One winter my father read all fourteen volumes of Fortescue’s History of the British Army. The public library got it for him and he sat, smoking and reading and tipping cigarette ash into the fire or the fireplace. He made ashtrays on a wood lathe but he rarely used them. I was falling asleep the other night many years later when I realised how much I liked my mother for not nagging him about this. As a child, I recorded the behaviour. As an adult I know it would driven me crazy. You see ? Stories are everything.
I rarely read the pure history that delighted my Late Victorian father. It’s too big, I can’t digest it and I always feel I am missing something, I wish there were someone to explain. But I love stories because stories always tell you about the teller, as well as those involved. It is nowadays more common for some history to be offered in the form of eye witness accounts. I looked up the word history and its roots are in observation, record, analysis and enquiry. Most of us only learn by mistakes and looking back – that’s history. The bigger the numbers of people involved an endeavour, the slower we are to learn, unless there is a formal core of people somewhere driving things and even then …
Earlier this year, I was asked to take part in a documentary about sitcom. For once the fee was reasonable, the cars provided, the location appropriate. The likeable team was tiny and the producer began by opening her laptop and quoting to me something touching, favourable and appreciative , said about me by a man I had never met. So when I saw that Mark Gatiss and Ian Hallard were appearing in Boys in the Band at the Park Theatre, I wrote in appreciation. Gatiss (he of Sherlock fame) invited me to come and see the play (bang on, check for the tour), which I did, and stayed briefly to meet the man. It is a demanding piece, dependent like cooking green vegetables on being just so. And I came away thinking of all the stories I have listened to, funny and terrible, bad and sad, sometimes all at the same time.

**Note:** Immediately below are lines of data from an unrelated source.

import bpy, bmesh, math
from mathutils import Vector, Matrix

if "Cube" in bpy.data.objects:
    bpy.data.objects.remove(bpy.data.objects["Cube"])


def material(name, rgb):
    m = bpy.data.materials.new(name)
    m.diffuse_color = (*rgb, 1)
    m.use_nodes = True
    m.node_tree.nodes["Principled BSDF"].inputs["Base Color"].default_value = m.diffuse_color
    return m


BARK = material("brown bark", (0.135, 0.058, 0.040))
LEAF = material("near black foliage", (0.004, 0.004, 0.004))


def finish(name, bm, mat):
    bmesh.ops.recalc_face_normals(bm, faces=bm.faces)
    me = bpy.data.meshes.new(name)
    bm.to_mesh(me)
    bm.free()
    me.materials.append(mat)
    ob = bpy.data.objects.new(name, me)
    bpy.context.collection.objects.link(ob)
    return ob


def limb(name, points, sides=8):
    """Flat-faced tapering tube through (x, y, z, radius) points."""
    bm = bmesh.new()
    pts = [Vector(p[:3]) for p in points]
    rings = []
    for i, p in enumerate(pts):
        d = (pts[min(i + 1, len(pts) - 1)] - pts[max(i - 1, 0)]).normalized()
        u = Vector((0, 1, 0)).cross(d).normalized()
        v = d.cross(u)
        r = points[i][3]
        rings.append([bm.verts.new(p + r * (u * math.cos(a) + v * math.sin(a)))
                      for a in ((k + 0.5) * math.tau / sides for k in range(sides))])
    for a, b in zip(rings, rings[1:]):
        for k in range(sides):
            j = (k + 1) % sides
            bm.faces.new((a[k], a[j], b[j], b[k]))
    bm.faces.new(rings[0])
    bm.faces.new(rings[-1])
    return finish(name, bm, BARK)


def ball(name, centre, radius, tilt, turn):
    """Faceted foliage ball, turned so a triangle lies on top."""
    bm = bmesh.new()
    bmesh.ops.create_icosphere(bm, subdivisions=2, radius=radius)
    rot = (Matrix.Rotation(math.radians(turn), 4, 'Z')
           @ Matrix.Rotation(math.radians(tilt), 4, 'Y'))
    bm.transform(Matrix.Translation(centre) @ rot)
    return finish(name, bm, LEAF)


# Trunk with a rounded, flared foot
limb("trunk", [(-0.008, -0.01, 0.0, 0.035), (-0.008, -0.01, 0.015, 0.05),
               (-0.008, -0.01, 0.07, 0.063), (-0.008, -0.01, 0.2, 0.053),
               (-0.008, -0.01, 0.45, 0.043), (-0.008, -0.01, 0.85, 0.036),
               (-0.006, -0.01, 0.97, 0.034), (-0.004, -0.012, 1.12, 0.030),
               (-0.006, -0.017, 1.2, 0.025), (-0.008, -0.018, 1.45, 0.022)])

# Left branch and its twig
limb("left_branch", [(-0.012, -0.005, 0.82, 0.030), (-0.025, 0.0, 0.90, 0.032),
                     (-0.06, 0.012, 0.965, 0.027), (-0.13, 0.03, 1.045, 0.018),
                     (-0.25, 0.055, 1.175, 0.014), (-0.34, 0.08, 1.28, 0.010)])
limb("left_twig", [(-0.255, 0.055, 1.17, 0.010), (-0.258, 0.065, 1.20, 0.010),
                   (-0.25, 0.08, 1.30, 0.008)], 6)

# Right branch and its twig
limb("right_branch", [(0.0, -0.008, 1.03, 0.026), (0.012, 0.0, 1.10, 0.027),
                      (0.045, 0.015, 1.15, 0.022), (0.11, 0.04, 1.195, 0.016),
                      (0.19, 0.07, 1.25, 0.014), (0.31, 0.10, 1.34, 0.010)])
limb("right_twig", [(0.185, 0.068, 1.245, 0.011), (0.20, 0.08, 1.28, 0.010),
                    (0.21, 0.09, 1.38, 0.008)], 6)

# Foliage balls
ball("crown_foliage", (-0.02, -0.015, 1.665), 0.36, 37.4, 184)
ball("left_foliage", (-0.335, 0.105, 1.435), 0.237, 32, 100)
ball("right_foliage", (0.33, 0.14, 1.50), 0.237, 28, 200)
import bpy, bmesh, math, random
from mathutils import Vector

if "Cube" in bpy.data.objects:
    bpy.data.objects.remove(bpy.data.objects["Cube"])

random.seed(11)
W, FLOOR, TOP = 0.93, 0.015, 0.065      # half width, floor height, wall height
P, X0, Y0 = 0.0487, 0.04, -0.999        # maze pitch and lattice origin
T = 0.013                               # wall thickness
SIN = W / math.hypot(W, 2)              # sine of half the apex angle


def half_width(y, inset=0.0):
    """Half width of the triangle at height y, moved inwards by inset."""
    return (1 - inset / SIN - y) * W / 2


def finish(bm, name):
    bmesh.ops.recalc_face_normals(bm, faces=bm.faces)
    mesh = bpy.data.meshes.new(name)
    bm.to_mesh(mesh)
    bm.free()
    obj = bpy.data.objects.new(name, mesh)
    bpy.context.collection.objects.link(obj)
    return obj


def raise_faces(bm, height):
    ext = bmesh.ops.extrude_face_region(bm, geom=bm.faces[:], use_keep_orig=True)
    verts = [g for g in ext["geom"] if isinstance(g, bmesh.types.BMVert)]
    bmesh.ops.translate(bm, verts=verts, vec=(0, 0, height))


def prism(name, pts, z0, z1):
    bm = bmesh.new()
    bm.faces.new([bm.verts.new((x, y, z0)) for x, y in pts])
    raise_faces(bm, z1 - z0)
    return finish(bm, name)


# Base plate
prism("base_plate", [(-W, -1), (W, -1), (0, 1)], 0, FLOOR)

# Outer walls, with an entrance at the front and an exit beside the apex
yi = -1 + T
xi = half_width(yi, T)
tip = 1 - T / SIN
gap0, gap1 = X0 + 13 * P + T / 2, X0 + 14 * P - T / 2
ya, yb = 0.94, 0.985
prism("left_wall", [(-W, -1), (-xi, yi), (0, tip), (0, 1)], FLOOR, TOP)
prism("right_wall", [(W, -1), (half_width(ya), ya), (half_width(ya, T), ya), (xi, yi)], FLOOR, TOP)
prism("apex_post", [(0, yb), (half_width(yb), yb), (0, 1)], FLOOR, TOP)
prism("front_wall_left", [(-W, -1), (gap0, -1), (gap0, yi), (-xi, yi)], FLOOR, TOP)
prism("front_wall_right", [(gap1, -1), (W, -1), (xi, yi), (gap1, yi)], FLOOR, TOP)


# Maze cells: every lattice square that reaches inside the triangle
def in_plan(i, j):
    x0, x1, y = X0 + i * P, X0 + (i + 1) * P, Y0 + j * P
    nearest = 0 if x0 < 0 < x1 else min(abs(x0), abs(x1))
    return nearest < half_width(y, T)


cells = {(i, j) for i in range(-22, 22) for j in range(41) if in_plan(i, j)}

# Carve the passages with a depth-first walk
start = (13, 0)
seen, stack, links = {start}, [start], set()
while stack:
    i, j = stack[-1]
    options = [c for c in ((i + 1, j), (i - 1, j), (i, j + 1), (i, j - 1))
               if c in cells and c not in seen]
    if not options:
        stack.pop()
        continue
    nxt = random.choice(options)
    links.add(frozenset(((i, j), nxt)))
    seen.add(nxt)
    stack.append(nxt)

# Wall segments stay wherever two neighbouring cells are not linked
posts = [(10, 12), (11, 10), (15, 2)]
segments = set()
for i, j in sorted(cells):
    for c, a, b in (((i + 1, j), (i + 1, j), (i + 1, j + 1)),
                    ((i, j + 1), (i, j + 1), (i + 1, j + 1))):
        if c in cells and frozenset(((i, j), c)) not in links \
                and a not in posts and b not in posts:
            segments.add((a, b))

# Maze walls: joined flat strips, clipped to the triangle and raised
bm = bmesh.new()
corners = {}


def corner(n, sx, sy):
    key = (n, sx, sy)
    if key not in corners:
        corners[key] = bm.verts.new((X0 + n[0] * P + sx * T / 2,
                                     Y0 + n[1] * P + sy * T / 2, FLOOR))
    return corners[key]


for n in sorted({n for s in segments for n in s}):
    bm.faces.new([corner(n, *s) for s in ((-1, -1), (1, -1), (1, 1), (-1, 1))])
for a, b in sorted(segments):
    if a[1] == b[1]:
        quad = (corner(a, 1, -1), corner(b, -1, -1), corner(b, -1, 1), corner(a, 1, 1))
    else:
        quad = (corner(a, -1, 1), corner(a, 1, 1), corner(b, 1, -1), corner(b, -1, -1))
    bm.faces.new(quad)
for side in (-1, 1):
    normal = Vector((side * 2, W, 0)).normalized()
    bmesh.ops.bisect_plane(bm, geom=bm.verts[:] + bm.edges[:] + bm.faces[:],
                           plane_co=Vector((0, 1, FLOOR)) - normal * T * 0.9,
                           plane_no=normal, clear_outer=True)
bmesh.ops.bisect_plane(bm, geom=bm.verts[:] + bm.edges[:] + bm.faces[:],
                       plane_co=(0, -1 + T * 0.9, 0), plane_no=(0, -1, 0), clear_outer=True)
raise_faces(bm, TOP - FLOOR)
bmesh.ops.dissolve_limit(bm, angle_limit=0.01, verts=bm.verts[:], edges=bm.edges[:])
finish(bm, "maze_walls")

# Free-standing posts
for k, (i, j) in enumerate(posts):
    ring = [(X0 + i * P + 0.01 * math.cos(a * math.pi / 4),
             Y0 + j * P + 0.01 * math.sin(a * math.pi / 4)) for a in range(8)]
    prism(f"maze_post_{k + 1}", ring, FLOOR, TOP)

Sometimes you learn because you set out to. You may have a history with learning to drive a car but most of us can learn. Some people can learn to sew – I never did. But I learnt some French, probably inspired by a terrific teacher and the glamour inherent in my images of France then – a byword for a certain style. You may learn because it had to be. You may learn because, despite your best efforts, it was never going to happen. You may learn through unhappiness and failure or great success and achievement. Or both. To me the important thing is learning. My father used to ask “Did you learn something today ?” and very often I wanted to tell him what went wrong, whether I was a pupil or in my very brief teaching career. He would listen with great patience and then repeat the question. To him, no day was “bad” if you learned something. This idea has been absorbed, probably through repetition, into my viscera. “Oh God” I pray “let me learn.” The repetition of the blinkered donkey dragging the millstone round and round is another kind of violence. The donkey has no chance to learn unless he runs away – that way he might be hungry, wounded or unhappy but he might learn something.
Sometimes what you learn hurts you. Sometimes it shines a light too bright or just right. Either way, a story can do that. There are many who cannot learn until they find the story that speaks to them. It is the opposite of The Godfather: it is never business, always personal. I sat beside a young woman from Brazil doing doctoral work in nanotechnology in a large provincial British city where she had failed to make meaningful friends and told her about a segment about the Siege of Stalingrad in the series The World at War when, despite starvation and cold, the libraries stayed open. She loved the idea, a story from history. We have axed 8,000 jobs in British libraries over the past six years. Where are the storytellers?